> [TASK OBJECTIVE]:
Lines from the entries below that hold "bmesh" form the answer; copy all of them.

(Stored dataset items)
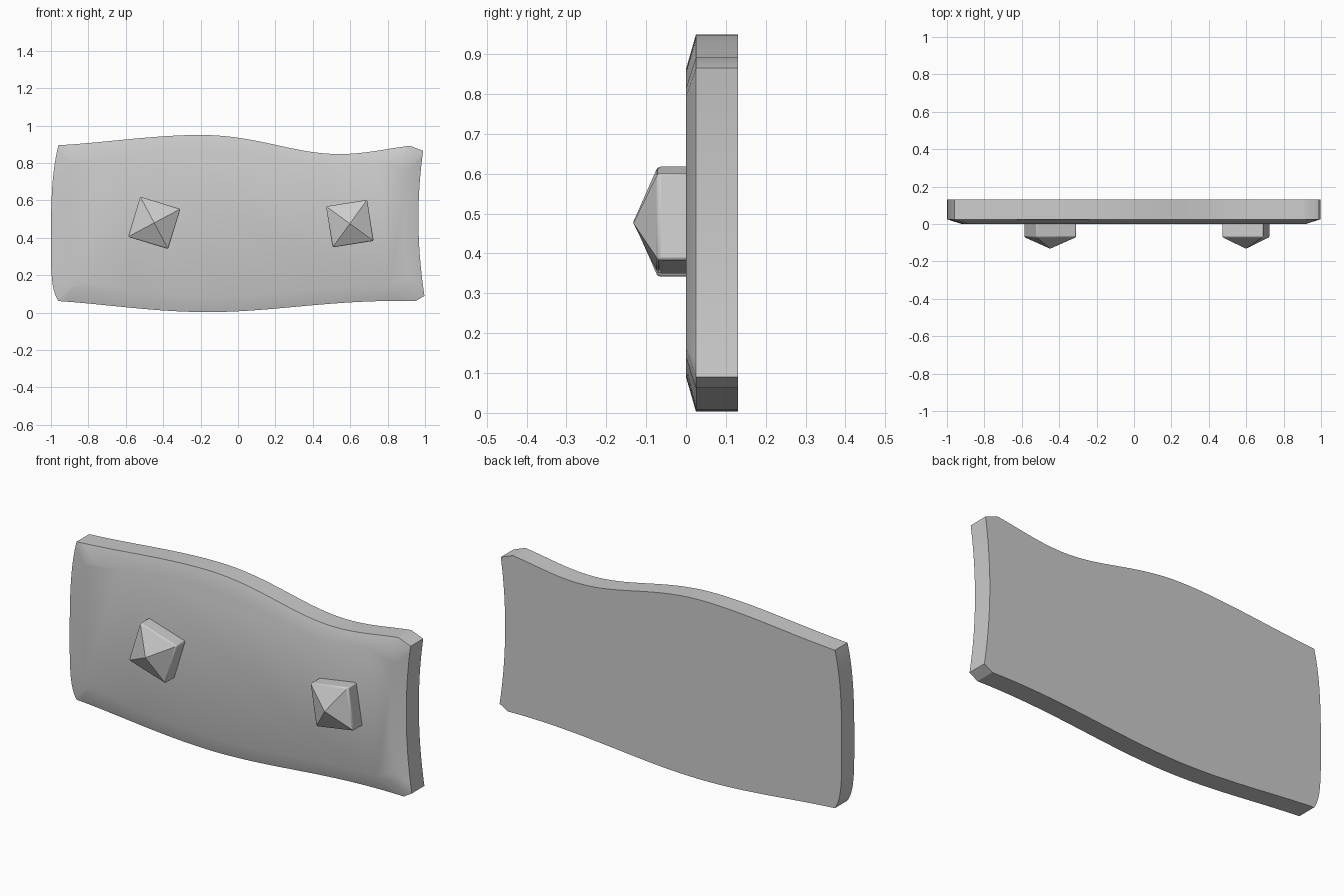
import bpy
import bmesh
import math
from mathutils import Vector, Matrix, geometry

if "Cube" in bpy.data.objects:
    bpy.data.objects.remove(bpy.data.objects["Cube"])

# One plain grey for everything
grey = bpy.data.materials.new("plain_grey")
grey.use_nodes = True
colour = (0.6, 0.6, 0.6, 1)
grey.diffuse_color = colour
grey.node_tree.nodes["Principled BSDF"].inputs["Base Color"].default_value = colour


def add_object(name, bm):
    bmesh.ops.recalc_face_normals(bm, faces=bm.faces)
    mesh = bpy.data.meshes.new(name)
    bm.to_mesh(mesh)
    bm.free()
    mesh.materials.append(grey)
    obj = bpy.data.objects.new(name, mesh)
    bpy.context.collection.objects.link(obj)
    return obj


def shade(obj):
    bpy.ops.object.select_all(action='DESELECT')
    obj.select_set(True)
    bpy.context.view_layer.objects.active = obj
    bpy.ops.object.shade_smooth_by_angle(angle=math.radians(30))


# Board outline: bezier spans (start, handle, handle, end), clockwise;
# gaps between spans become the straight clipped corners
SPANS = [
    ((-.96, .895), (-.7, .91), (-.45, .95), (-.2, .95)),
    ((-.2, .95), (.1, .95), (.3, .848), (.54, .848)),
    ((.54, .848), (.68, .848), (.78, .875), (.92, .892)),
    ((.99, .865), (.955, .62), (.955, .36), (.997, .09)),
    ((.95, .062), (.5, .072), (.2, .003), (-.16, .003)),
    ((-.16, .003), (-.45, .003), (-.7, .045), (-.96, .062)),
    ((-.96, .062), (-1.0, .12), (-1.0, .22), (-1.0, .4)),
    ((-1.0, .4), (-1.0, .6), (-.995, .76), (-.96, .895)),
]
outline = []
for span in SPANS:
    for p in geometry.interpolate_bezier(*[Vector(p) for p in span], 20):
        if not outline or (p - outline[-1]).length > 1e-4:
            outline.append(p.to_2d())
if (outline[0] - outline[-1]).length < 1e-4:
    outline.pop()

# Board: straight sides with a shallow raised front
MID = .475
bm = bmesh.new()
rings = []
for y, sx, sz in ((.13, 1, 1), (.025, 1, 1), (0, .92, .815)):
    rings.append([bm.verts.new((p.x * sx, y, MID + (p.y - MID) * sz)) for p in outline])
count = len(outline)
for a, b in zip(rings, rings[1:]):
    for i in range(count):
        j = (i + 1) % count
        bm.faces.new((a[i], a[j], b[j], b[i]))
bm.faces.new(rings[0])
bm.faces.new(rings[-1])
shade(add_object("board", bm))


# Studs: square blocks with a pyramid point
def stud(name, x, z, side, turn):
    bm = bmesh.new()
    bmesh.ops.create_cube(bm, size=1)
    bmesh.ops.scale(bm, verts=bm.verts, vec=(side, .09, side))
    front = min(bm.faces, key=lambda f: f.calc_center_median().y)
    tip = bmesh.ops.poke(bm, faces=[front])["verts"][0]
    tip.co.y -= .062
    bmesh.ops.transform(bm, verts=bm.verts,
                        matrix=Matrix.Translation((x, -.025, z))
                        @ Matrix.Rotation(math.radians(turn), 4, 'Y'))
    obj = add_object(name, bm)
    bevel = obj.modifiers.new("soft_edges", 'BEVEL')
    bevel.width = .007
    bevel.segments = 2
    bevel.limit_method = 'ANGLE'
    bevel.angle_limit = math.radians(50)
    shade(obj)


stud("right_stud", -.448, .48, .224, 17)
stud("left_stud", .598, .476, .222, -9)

> [ANSWER TO THIS PROBLEM]:
import bmesh
    bmesh.ops.recalc_face_normals(bm, faces=bm.faces)
bm = bmesh.new()
    bm = bmesh.new()
    bmesh.ops.create_cube(bm, size=1)
    bmesh.ops.scale(bm, verts=bm.verts, vec=(side, .09, side))
    tip = bmesh.ops.poke(bm, faces=[front])["verts"][0]
    bmesh.ops.transform(bm, verts=bm.verts,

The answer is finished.